Sunday, 04 January, 2004

Century Ride

I had planned to ride 100 miles on Thursday, but changed my plans when we decided to spend New Year's Eve dancing.  Instead, I did it yesterday.  I was a little concerned about my ability to ride that far, considering that the furthest I've ridden since last March is just under 70 miles.  I set out yesterday morning at about 10:30 for 7 hours on the bike.  I managed to do things right this time:  maintained a steady pace, ate regularly, and drank plenty of fluids.  Other than a little nausea from too much Gatorade, I felt pretty good.  After a big plate of spaghetti and a couple of Aleve for the aching legs, I crawled in bed and slept like a rock.  This morning I rode 32 miles to get the kinks out and except for my legs being a little tired, I felt fine.

I'm just a little over halfway through my training program.  I'm confident that if I stick with the program for the next 12 weeks, I'll have no trouble with the ride to south Texas at the end of March.

Friday, 02 January, 2004

RTF Pocket Guide

Author Sean M. Burke contacted me last month about his book RTF Pocket Guide, and was kind enough to have the publisher send me a copy.  RTF (Rich Text Format) is the markup language that Microsoft uses for many different things:  Office applications (including Exchange Server, if you can believe it), the rich text controls in Windows, and the old (really old now) Windows Help all use RTF.  Even in the presence of HTML and XML, RTF serves as a universal text format.  Many non-Microsoft applications support it.

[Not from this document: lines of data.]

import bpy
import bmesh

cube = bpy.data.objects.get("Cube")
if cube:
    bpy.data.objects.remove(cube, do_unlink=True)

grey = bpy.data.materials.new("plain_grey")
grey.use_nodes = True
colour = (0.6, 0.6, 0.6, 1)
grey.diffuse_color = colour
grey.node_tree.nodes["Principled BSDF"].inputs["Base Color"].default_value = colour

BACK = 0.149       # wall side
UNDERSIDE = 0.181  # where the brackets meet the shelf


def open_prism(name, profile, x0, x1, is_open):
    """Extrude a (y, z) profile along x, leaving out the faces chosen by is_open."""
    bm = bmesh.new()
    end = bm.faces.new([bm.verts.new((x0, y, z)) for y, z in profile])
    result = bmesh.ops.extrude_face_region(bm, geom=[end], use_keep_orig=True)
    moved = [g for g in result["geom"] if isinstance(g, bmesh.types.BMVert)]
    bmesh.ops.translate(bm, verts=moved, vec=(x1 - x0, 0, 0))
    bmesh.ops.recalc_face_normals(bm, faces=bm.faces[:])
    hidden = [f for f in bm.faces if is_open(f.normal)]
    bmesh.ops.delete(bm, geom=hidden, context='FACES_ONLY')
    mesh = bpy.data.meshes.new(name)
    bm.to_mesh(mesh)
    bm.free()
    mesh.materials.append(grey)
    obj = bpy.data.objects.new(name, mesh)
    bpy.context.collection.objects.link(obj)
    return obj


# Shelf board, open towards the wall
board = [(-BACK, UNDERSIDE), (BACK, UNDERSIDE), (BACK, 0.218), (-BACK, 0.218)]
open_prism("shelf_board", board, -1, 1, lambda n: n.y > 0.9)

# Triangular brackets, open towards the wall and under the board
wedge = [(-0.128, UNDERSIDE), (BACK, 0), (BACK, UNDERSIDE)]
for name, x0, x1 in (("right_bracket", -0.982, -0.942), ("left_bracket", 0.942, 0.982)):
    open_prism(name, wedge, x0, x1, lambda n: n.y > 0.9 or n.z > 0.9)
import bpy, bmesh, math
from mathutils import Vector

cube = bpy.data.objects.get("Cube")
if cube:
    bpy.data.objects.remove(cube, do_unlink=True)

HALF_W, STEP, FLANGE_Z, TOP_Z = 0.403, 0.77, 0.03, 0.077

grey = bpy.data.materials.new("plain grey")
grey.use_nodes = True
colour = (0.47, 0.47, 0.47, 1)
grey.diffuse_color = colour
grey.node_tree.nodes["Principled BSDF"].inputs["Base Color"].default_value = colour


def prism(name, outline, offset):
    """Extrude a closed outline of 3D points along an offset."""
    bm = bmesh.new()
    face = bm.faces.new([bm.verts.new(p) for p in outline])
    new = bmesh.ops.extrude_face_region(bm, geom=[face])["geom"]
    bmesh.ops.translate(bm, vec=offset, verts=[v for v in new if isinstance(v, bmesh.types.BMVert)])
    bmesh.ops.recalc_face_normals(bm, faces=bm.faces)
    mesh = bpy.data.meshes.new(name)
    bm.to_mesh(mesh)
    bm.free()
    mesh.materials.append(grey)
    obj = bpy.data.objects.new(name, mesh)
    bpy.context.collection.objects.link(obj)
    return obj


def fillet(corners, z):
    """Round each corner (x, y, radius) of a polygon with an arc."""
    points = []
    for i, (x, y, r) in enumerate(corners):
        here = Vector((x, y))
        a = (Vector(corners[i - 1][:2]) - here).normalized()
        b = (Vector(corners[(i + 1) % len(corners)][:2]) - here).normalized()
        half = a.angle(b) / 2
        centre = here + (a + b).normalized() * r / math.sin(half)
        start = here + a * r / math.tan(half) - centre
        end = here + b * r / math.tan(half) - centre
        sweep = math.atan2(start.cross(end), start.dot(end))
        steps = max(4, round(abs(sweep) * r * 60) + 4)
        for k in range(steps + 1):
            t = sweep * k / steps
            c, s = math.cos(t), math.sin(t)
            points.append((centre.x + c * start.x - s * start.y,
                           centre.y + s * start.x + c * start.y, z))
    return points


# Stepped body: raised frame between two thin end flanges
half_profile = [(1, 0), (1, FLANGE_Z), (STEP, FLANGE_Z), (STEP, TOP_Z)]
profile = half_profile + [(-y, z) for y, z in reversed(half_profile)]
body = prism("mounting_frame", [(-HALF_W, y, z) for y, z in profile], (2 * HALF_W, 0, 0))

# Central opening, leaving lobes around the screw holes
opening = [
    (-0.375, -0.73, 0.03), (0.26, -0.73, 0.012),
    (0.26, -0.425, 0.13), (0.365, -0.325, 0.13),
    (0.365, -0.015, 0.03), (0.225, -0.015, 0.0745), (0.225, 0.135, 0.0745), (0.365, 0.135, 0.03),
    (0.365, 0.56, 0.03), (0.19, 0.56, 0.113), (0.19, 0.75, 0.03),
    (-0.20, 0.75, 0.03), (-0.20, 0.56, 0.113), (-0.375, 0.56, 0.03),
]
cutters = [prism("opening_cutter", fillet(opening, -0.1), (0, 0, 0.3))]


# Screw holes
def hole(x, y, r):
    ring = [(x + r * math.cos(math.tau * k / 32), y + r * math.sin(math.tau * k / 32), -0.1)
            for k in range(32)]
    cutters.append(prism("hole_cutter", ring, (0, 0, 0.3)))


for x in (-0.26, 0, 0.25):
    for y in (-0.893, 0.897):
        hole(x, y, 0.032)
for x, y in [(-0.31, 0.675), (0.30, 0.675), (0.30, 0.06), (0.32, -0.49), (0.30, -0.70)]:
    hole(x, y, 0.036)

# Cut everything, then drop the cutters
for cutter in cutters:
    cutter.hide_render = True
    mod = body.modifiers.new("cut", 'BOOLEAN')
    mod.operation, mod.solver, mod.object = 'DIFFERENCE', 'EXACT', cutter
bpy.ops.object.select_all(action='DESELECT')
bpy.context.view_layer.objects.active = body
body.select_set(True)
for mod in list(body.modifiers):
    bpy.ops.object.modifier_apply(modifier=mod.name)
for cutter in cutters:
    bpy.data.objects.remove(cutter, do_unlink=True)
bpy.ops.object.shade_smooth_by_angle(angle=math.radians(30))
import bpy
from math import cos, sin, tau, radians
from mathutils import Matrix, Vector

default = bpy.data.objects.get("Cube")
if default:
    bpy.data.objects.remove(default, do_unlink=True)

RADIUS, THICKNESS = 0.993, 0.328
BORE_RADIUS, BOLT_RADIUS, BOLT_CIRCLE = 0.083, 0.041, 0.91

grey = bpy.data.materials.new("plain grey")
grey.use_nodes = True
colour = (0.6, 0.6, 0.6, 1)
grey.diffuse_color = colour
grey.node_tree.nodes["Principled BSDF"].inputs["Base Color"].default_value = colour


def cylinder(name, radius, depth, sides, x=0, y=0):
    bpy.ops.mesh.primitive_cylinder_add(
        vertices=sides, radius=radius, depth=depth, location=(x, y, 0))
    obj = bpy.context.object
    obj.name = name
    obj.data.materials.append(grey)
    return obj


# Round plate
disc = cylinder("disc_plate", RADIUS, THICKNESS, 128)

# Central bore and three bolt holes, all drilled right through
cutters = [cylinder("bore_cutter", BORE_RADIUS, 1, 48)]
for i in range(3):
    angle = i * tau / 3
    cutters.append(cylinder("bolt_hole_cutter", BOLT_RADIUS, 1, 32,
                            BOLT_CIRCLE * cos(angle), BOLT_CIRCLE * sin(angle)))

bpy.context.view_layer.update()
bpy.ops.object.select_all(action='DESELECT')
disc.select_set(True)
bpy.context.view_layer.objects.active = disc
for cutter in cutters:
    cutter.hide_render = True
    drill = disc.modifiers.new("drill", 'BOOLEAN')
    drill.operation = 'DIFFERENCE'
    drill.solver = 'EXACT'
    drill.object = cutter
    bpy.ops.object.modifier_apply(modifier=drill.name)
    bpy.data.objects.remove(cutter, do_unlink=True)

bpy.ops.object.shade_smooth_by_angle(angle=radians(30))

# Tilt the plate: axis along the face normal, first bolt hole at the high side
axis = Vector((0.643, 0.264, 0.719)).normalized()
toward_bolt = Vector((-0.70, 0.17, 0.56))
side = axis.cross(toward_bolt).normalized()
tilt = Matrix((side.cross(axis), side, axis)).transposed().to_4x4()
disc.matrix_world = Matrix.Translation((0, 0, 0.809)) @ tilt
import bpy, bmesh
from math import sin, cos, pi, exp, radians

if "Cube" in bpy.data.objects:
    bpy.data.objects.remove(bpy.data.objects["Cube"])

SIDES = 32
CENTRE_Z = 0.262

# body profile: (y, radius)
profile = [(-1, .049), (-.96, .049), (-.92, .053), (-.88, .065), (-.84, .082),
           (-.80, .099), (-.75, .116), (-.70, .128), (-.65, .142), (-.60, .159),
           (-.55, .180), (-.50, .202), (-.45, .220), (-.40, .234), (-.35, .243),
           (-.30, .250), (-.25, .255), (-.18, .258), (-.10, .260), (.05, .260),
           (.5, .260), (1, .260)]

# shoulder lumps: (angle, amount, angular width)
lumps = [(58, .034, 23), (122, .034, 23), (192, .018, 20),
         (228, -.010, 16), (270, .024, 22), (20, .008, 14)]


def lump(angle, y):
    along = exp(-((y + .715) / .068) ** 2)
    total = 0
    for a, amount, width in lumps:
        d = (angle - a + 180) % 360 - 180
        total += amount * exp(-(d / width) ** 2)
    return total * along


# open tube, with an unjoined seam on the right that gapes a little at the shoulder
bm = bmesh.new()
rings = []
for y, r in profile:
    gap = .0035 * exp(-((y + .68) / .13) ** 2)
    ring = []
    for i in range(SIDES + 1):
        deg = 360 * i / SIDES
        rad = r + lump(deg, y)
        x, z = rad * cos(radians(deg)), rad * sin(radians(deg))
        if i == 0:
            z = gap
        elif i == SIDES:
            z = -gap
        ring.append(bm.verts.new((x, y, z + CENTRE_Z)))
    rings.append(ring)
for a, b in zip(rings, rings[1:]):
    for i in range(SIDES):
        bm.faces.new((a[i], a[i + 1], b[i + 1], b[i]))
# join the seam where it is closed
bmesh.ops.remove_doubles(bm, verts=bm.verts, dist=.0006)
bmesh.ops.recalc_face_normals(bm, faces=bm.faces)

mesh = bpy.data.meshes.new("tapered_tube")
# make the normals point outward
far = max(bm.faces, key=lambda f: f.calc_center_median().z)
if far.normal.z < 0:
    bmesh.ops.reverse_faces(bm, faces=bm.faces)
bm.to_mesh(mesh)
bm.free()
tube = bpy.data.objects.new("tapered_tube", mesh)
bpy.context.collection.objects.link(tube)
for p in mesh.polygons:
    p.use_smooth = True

The RTF Pocket Guide explains simple RTF:  the file format and basic commands, and also has a section on creating Windows Help files.  The book doesn't explain everything.  For that you want to study the RTF Specification.  (Oddly, Microsoft says that the current RTF Specification version number is 1.7, but version 1.6 is the latest version available on the site.)  This book will give you the information you need to get started, including a few sample programs written in Perl that generate RTF documents.  Noticeably absent is any information about parsing RTF, but that's understandable considering that the book is not intended to be exhaustive.  All in all, it's a great reference guide that I recommend for anybody who's working with RTF documents.

Thursday, 01 January, 2004

Happy New Year

Debra and I usually go to dinner and then spend a quiet evening at home on New Year's Eve.  We go to bed early and then wake up at midnight when people in the neighborhood start shooting off fireworks.  Last night we did something completely out of character:  following a good sushi dinner we went to a country and western nightclub with some friends for an evening of dancing.  I was the designated driver, so I limited myself to a single glass of champagne at midnight.  We had a great time dancing and talking with friends, and by the time we left at 2:00 there was almost nobody on the road.  I had originally planned to do a long bike ride today, but put it off because we didn't get to bed until 3:00.  I'm not as young as I used to be and I need my sleep.